• **Work request**
Every line in the entries that holds "position" should be identified and copied.

--- Entries shown Enclosed Below ---

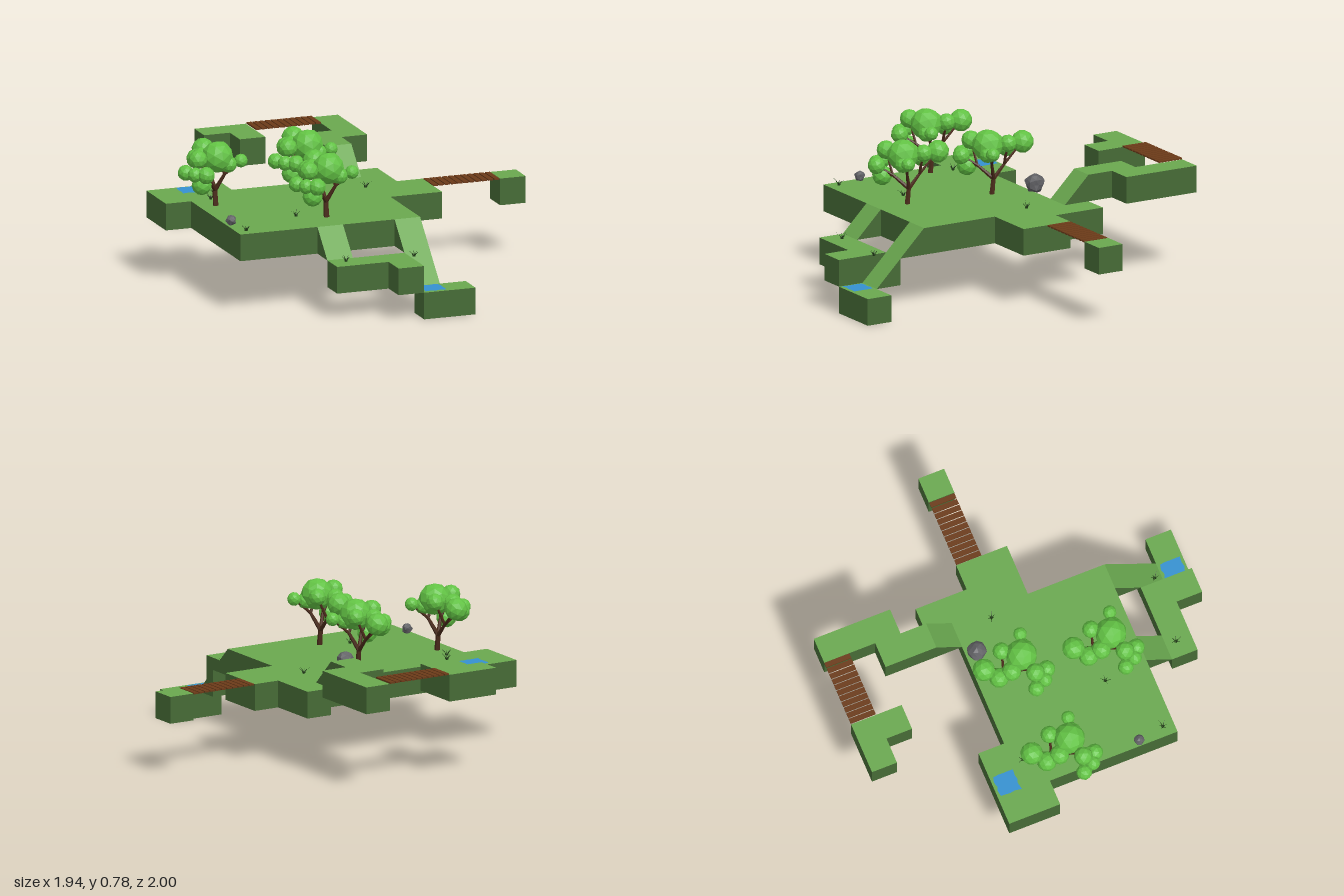
import * as THREE from 'three';

const mat = (color, extra = {}) => new THREE.MeshStandardMaterial({ color, flatShading: true, ...extra });
const grass = mat(0x6aa84f), earth = mat(0x466b36), water = mat(0x3590d0, { side: THREE.DoubleSide });
const wood = mat(0x6b3a18), bark = mat(0x4a2a1a), leaf = mat(0x62c244), stone = mat(0x606064);
const blade = mat(0x24401a, { side: THREE.DoubleSide });
const STEP = 0.143;

function add(parent, name, geometry, material, x = 0, y = 0, z = 0) {
  const mesh = new THREE.Mesh(geometry, material);
  mesh.name = name;
  mesh.position.set(x, y, z);
  parent.add(mesh);
  return mesh;
}

// Flat slab with a grassy top, from an outline of [x, z] corners
function slab(parent, name, outline, bottom) {
  const shape = new THREE.Shape(outline.map(([x, z]) => new THREE.Vector2(x, -z)));
  const geo = new THREE.ExtrudeGeometry(shape, { depth: STEP, bevelEnabled: false }).rotateX(-Math.PI / 2);
  const caps = geo.groups[0].count, sides = geo.groups[1].count;
  geo.clearGroups();
  geo.addGroup(0, caps / 2, 0);
  geo.addGroup(caps / 2, caps / 2, 1);
  geo.addGroup(caps, sides, 0);
  add(parent, name, geo, [earth, grass], 0, bottom, 0);
}

// Wedge descending towards the front
function ramp(parent, name, x, z, bottom) {
  const geo = new THREE.BoxGeometry(0.142, STEP, 0.144);
  const p = geo.attributes.position;
  for (let i = 0; i < p.count; i++) if (p.getY(i) > 0 && p.getZ(i) > 0) p.setY(i, -STEP / 2);
  geo.computeVertexNormals();
  add(parent, name, geo, [earth, earth, grass, earth, earth, earth], x, bottom + STEP / 2, z);
}

function bridge(parent, name, x0, x1, y, z) {
  const group = new THREE.Group(), n = 11, pitch = (x1 - x0) / n;
  group.name = name;
  for (let i = 0; i < n; i++)
    add(group, 'plank', new THREE.BoxGeometry(pitch * 0.8, 0.008, 0.14), wood, x0 + pitch * (i + 0.5), y, z);
  parent.add(group);
}

// Slightly ragged square of water
function pond(parent, x, y, z) {
  const pts = [];
  for (let i = 0; i < 16; i++) {
    const a = (i / 16) * Math.PI * 2, c = Math.cos(a), s = Math.sin(a);
    const r = (0.057 + 0.004 * Math.sin(i * 2.7)) / Math.max(Math.abs(c), Math.abs(s));
    pts.push(new THREE.Vector2(c * r, s * r));
  }
  add(parent, 'pond', new THREE.ShapeGeometry(new THREE.Shape(pts)).rotateX(-Math.PI / 2), water, x, y + 0.003, z);
}

function limb(parent, name, a, b, r0, r1) {
  const from = new THREE.Vector3(...a), to = new THREE.Vector3(...b), dir = to.clone().sub(from);
  const mesh = add(parent, name, new THREE.CylinderGeometry(r1, r0, dir.length(), 6), bark);
  mesh.position.copy(from).add(to).multiplyScalar(0.5);
  mesh.quaternion.setFromUnitVectors(new THREE.Vector3(0, 1, 0), dir.normalize());
}

// Foliage balls: x, y, z, radius, relative to the tree's foot
const BALLS = [
  [0, 0.265, 0, 0.084], [-0.12, 0.27, 0.03, 0.05], [-0.18, 0.2, 0.01, 0.042], [-0.11, 0.14, 0.06, 0.053],
  [-0.1, 0.2, 0.1, 0.046], [-0.15, 0.2, 0.07, 0.04], [0.115, 0.245, 0.04, 0.036], [0.055, 0.275, -0.09, 0.046],
  [0, 0.255, -0.21, 0.06], [-0.06, 0.225, -0.15, 0.053], [-0.06, 0.25, -0.08, 0.052], [0.05, 0.23, 0.03, 0.045],
];

function tree(parent, x, y, z) {
  const group = new THREE.Group();
  group.name = 'tree';
  group.position.set(x, y, z);
  const fork = [0, 0.08, -0.035];
  limb(group, 'trunk', [0, -0.005, -0.025], fork, 0.015, 0.012);
  const knots = [[-0.055, 0.15, 0.03], [0, 0.15, -0.1], [0.04, 0.17, 0]];
  knots.forEach((k) => limb(group, 'branch', fork, k, 0.012, 0.008));
  [[0, 3], [0, 1], [0, 4], [1, 8], [1, 9], [1, 7], [2, 6], [2, 0]].forEach(([k, b]) =>
    limb(group, 'twig', knots[k], BALLS[b].slice(0, 3), 0.008, 0.005));
  BALLS.forEach(([bx, by, bz, r], i) => {
    add(group, 'foliage', new THREE.IcosahedronGeometry(r, 1), leaf, bx, by, bz).rotation.set(i, i * 2, 0);
  });
  parent.add(group);
}

function rock(parent, x, y, z, r) {
  const geo = new THREE.IcosahedronGeometry(r, 1), p = geo.attributes.position, v = new THREE.Vector3();
  for (let i = 0; i < p.count; i++) {
    v.fromBufferAttribute(p, i);
    const n = v.clone().divideScalar(r);
    v.multiplyScalar(0.96 + 0.13 * Math.sin(n.x * 5 + n.y * 7 + n.z * 3));
    p.setXYZ(i, v.x, v.y, v.z);
  }
  geo.computeVertexNormals();
  add(parent, 'rock', geo, stone, x, y, z);
}

// Tuft of bent, tapering blades
function tuft(parent, x, y, z, turn) {
  const group = new THREE.Group();
  group.name = 'grassTuft';
  group.position.set(x, y, z);
  for (let i = 0; i < 6; i++) {
    const geo = new THREE.ConeGeometry(0.004, 0.034, 3, 3).translate(0, 0.017, 0);
    const p = geo.attributes.position, lean = 0.018 + 0.007 * (i % 3);
    for (let j = 0; j < p.count; j++) {
      const t = p.getY(j) / 0.034;
      p.setX(j, p.getX(j) + lean * t * t + 0.004);
      p.setY(j, p.getY(j) * (0.8 + 0.1 * (i % 3)));
    }
    geo.computeVertexNormals();
    add(group, 'blade', geo, blade).rotation.y = turn + i * 1.05;
  }
  parent.add(group);
}

export function createModel() {
  const model = new THREE.Group();
  model.name = 'floatingIsland';
  const [L1, L2, L3, L4] = [1, 2, 3, 4].map((n) => n * STEP);

  // Ground slabs
  slab(model, 'mainPlatform', [[-0.97, -0.43], [-0.55, -0.43], [-0.55, -0.287], [0.167, -0.287], [0.167, -0.43],
    [0.31, -0.43], [0.31, -0.144], [0.453, -0.144], [0.453, 0.14], [0.167, 0.14], [0.167, 0.57], [-0.83, 0.57],
    [-0.83, -0.145], [-0.97, -0.145]], L2);
  slab(model, 'eastBlock', [[0.828, -0.144], [0.97, -0.144], [0.97, 0], [0.828, 0]], L2);
  slab(model, 'backPath', [[0.025, -0.43], [0.025, -0.715], [0.167, -0.715], [0.167, -1], [0.31, -1],
    [0.31, -0.573], [0.167, -0.573], [0.167, -0.43]], L3);
  slab(model, 'backCorner', [[-0.485, -1], [-0.2, -1], [-0.2, -0.717], [-0.342, -0.717], [-0.342, -0.86],
    [-0.485, -0.86]], L3);
  slab(model, 'frontLedge', [[-0.403, 0.714], [0.025, 0.714], [0.025, 1], [-0.117, 1], [-0.117, 0.857],
    [-0.403, 0.857]], L1);
  slab(model, 'lowBlock', [[0.025, 0.857], [0.31, 0.857], [0.31, 1], [0.025, 1]], 0);

  // Ramps
  ramp(model, 'backRamp', 0.096, -0.358, L3);
  ramp(model, 'frontLeftRamp', -0.332, 0.642, L2);
  ramp(model, 'longRampUpper', 0.096, 0.642, L2);
  ramp(model, 'longRampLower', 0.096, 0.785, L1);

  // Plank bridges
  bridge(model, 'eastBridge', 0.453, 0.828, L3 - 0.002, -0.072);
  bridge(model, 'backBridge', -0.2, 0.167, L4 + 0.004, -0.931);

  // Ponds, trees, rocks and grass
  pond(model, -0.757, L3, -0.357);
  pond(model, 0.097, L1, 0.928);
  [[-0.74, 0], [-0.22, -0.055], [-0.285, 0.42]].forEach(([x, z]) => tree(model, x, L3, z));
  rock(model, -0.05, 0.503, -0.235, 0.052);
  rock(model, -0.805, L3 + 0.022, 0.365, 0.028);
  [[-0.67, L3, -0.23], [0.115, L3, -0.085], [-0.775, L3, 0.51], [-0.43, L3, 0.33], [-0.32, L2, 0.77],
    [0.045, L2, 0.8], [-0.72, L3, -0.15]].forEach(([x, y, z], i) => tuft(model, x, y, z, i * 0.7));
  return model;
}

--- End of Enclosed Entries shown ---

• **Task output**
  mesh.position.set(x, y, z);
  const p = geo.attributes.position;
  mesh.position.copy(from).add(to).multiplyScalar(0.5);
  group.position.set(x, y, z);
  const geo = new THREE.IcosahedronGeometry(r, 1), p = geo.attributes.position, v = new THREE.Vector3();
  group.position.set(x, y, z);
    const p = geo.attributes.position, lean = 0.018 + 0.007 * (i % 3);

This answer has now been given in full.